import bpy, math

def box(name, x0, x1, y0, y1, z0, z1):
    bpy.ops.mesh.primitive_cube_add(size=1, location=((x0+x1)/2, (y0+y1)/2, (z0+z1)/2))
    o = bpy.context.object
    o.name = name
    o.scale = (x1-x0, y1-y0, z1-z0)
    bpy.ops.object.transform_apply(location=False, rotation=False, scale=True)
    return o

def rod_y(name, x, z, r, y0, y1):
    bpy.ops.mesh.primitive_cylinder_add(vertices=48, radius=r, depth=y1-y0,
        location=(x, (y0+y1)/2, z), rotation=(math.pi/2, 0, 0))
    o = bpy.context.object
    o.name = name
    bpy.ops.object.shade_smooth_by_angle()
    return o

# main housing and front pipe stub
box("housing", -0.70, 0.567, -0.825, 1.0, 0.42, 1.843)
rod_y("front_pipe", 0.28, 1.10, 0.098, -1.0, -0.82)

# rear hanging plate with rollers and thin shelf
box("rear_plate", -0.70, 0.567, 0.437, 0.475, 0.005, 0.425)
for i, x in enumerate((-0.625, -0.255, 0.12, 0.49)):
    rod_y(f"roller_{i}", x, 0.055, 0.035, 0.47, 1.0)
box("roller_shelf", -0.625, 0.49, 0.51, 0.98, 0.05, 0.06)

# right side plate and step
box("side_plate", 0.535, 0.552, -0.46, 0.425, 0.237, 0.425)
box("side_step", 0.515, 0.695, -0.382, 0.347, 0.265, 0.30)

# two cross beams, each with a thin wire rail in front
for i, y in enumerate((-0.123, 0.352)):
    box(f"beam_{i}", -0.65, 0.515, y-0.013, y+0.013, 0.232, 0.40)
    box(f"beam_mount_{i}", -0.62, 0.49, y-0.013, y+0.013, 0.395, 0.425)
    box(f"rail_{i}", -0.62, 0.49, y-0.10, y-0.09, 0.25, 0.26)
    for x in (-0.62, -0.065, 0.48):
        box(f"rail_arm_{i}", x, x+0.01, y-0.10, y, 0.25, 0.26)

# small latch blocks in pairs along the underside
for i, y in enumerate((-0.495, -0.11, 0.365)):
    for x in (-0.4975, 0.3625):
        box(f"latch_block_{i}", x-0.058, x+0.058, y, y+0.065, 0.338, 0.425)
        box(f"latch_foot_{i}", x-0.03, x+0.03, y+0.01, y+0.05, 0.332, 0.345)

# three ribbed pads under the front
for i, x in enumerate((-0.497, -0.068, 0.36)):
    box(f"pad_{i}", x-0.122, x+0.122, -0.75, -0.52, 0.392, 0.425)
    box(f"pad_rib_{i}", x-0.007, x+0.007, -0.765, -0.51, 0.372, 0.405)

********************

*Instructions to follow*:
Repeat every line of the data precisely.

*Solution to the exercise*:
import bpy, math

def box(name, x0, x1, y0, y1, z0, z1):
    bpy.ops.mesh.primitive_cube_add(size=1, location=((x0+x1)/2, (y0+y1)/2, (z0+z1)/2))
    o = bpy.context.object
    o.name = name
    o.scale = (x1-x0, y1-y0, z1-z0)
    bpy.ops.object.transform_apply(location=False, rotation=False, scale=True)
    return o

def rod_y(name, x, z, r, y0, y1):
    bpy.ops.mesh.primitive_cylinder_add(vertices=48, radius=r, depth=y1-y0,
        location=(x, (y0+y1)/2, z), rotation=(math.pi/2, 0, 0))
    o = bpy.context.object
    o.name = name
    bpy.ops.object.shade_smooth_by_angle()
    return o

# main housing and front pipe stub
box("housing", -0.70, 0.567, -0.825, 1.0, 0.42, 1.843)
rod_y("front_pipe", 0.28, 1.10, 0.098, -1.0, -0.82)

# rear hanging plate with rollers and thin shelf
box("rear_plate", -0.70, 0.567, 0.437, 0.475, 0.005, 0.425)
for i, x in enumerate((-0.625, -0.255, 0.12, 0.49)):
    rod_y(f"roller_{i}", x, 0.055, 0.035, 0.47, 1.0)
box("roller_shelf", -0.625, 0.49, 0.51, 0.98, 0.05, 0.06)

# right side plate and step
box("side_plate", 0.535, 0.552, -0.46, 0.425, 0.237, 0.425)
box("side_step", 0.515, 0.695, -0.382, 0.347, 0.265, 0.30)

# two cross beams, each with a thin wire rail in front
for i, y in enumerate((-0.123, 0.352)):
    box(f"beam_{i}", -0.65, 0.515, y-0.013, y+0.013, 0.232, 0.40)
    box(f"beam_mount_{i}", -0.62, 0.49, y-0.013, y+0.013, 0.395, 0.425)
    box(f"rail_{i}", -0.62, 0.49, y-0.10, y-0.09, 0.25, 0.26)
    for x in (-0.62, -0.065, 0.48):
        box(f"rail_arm_{i}", x, x+0.01, y-0.10, y, 0.25, 0.26)

# small latch blocks in pairs along the underside
for i, y in enumerate((-0.495, -0.11, 0.365)):
    for x in (-0.4975, 0.3625):
        box(f"latch_block_{i}", x-0.058, x+0.058, y, y+0.065, 0.338, 0.425)
        box(f"latch_foot_{i}", x-0.03, x+0.03, y+0.01, y+0.05, 0.332, 0.345)

# three ribbed pads under the front
for i, x in enumerate((-0.497, -0.068, 0.36)):
    box(f"pad_{i}", x-0.122, x+0.122, -0.75, -0.52, 0.392, 0.425)
    box(f"pad_rib_{i}", x-0.007, x+0.007, -0.765, -0.51, 0.372, 0.405)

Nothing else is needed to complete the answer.